2   Cf. Garry Darby: William Buelow Gould. Sydney: Copperfield 1980, p. 19.

3   The publication of a portfolio with the corresponding drawings by Louisa Anne Meredith is in preparation by the Glamorgan Spring Bay Historical Society, Swansea.


Here is the summary of my new essay ›Predestination in the Desert? Marginalia to a Fata Morgana of Walter Benjamin‹:

   Based on the often-quoted description of a ›Bullrich Salt‹ promotion in the ›Arcade Project‹, the paper discusses elements of repression and concealment in Walter Benjamin’s investigation of this advertisement as well as in its analysis in secondary literature. The argumentation assumes that Benjamin withholds the colonial and racist aspects of the issue. Amongst other things, this may be attributed to personal memories of his youth.
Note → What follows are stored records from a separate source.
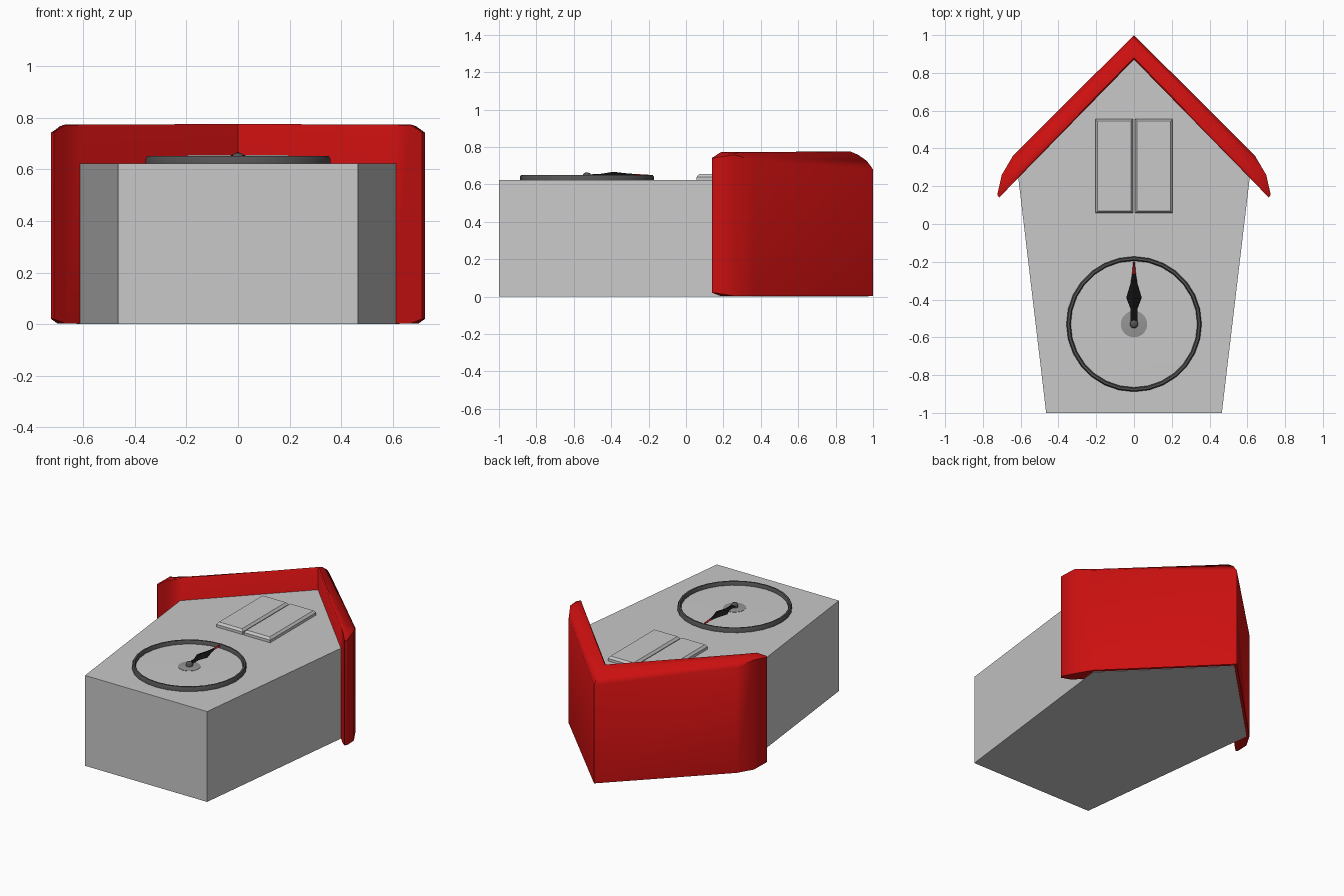
import bpy, bmesh, math

if "Cube" in bpy.data.objects:
    bpy.data.objects.remove(bpy.data.objects["Cube"])


def material(name, r, g, b):
    m = bpy.data.materials.new(name)
    m.diffuse_color = (r, g, b, 1)
    m.use_nodes = True
    m.node_tree.nodes["Principled BSDF"].inputs["Base Color"].default_value = m.diffuse_color
    return m


GREY = material("light grey", 0.58, 0.58, 0.58)
MID = material("mid grey", 0.3, 0.3, 0.3)
DARK = material("dark grey", 0.09, 0.09, 0.09)
BLACK = material("black", 0.006, 0.006, 0.006)
RED = material("red", 0.6, 0.005, 0.005)


def make(name, verts, faces, mats, smooth=None):
    mesh = bpy.data.meshes.new(name)
    bm = bmesh.new()
    vs = [bm.verts.new(v) for v in verts]
    for f in faces:
        bm.faces.new([vs[i] for i in f])
    bmesh.ops.remove_doubles(bm, verts=bm.verts, dist=1e-5)
    bmesh.ops.recalc_face_normals(bm, faces=bm.faces)
    bm.to_mesh(mesh)
    bm.free()
    ob = bpy.data.objects.new(name, mesh)
    bpy.context.collection.objects.link(ob)
    for m in mats:
        mesh.materials.append(m)
    if smooth:
        bpy.ops.object.select_all(action='DESELECT')
        ob.select_set(True)
        bpy.context.view_layer.objects.active = ob
        bpy.ops.object.shade_smooth_by_angle(angle=math.radians(smooth))
    return ob


def loft(name, rings, mats, smooth=None, closed=False):
    """Skin equal-length closed rings, capping the ends unless closed."""
    n = len(rings[0])
    verts = [p for r in rings for p in r]
    count = len(rings)
    faces = []
    for k in range(count if closed else count - 1):
        a, b = k * n, (k + 1) % count * n
        faces += [(a + i, a + (i + 1) % n, b + (i + 1) % n, b + i) for i in range(n)]
    if not closed:
        faces += [tuple(range(n)), tuple(range((count - 1) * n, count * n))]
    return make(name, verts, faces, mats, smooth)


def circle(r, z, n=28, y=-0.53):
    return [(r * math.cos(2 * math.pi * i / n), y + r * math.sin(2 * math.pi * i / n), z)
            for i in range(n)]


# House body: five-sided block whose gable runs up inside the roof
outline = [(-0.465, -1), (0.465, -1), (0.625, 0.35), (0, 0.975), (-0.625, 0.35)]
loft("house_body", [[(x, y, z) for x, y in outline] for z in (0, 0.622)], [GREY])

# Roof: slab folded at the ridge, flared and tapered at the eaves
half = [((0, 0.87), (0, 1.0)), ((0.60, 0.257), (0.64, 0.362)),
        ((0.67, 0.185), (0.70, 0.26)), ((0.713, 0.14), (0.724, 0.155))]
section = [(0, 0.003), (0, 0.765), (0.08, 0.775), (0.4, 0.757),
           (0.75, 0.725), (1, 0.68), (1, 0.003)]


def roof_ring(pair, side, k):
    (ax, ay), (bx, by) = pair
    flat = (0, 0.5, 0.85, 1)[k]          # outer edge rises towards the eaves
    ring = []
    for t, z in section:
        if z > 0.1:
            z += (0.772 - z) * flat
        if k == 3:
            z = min(max(z, 0.02), 0.742)
        ring.append((side * (ax + (bx - ax) * t), ay + (by - ay) * t, z))
    return ring


rings = [roof_ring(half[k], -1, k) for k in (3, 2, 1)]
rings += [roof_ring(half[k], 1, k) for k in (0, 1, 2, 3)]
loft("roof", rings, [RED], smooth=55)

# Double shutters: two plates with a bevelled rim and a raised panel
for side, label in ((-1, "left"), (1, "right")):
    x0, x1, y0, y1 = 0.005, 0.205, 0.057, 0.557
    rings = []
    for d, z in ((0, 0.61), (0, 0.64), (0.012, 0.655)):
        rings.append([(side * x, y, z) for x, y in
                      ((x0 + d, y0 + d), (x1 - d, y0 + d), (x1 - d, y1 - d), (x0 + d, y1 - d))])
    loft(label + "_shutter", rings, [GREY])

# Dial face, hub and rim
loft("dial_face", [circle(0.342, 0.61), circle(0.342, 0.627), circle(0.06, 0.629)], [GREY], smooth=30)
loft("dial_hub", [circle(0.07, 0.62), circle(0.07, 0.631), circle(0.03, 0.635)], [MID], smooth=30)
loft("dial_rim", [circle(0.358, 0.615), circle(0.358, 0.64), circle(0.352, 0.651),
                  circle(0.341, 0.651), circle(0.335, 0.64), circle(0.335, 0.615)],
     [DARK], smooth=40, closed=True)

# Hand: faceted pointer with a red tip
spine = [(-0.535, 0.018, 0.652), (-0.45, 0.018, 0.657), (-0.39, 0.041, 0.667),
         (-0.31, 0.017, 0.658), (-0.265, 0.01, 0.655), (-0.2, 0.004, 0.652)]
hand = loft("dial_hand", [[(-w, y, 0.647), (0, y, top), (w, y, 0.647), (0, y, 0.64)]
                          for y, w, top in spine], [BLACK, RED])
for p in hand.data.polygons:
    p.material_index = 1 if p.center.y > -0.26 else 0

# Pivot pin holding the hand
loft("dial_pivot", [circle(0.022, 0.63, 12), circle(0.022, 0.652, 12),
                    circle(0.016, 0.66, 12), circle(0.006, 0.663, 12)], [DARK], smooth=50)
In any case, a remarkable blind spot plays a pivotal role – the fact that Benjamin in his study of Paris as the capital of the nineteenth century examines phantasmagorias of time and space, urbanity and interior, of culture and world exhibitions without referring to the phantasmagorias of colonialism and racism.

   For the full text see Wulf D. Hund: Prädestination in der Wüste. Marginalie zu einer Fata Morgana von Walter Benjamin. In: Das Argument, 54, 2012, 6 (300).

»… the trace of salt […] formed letters […]. Was not the pre-established harmony of a Leibniz
mere child’s play compared to this […] predestination in the desert?…«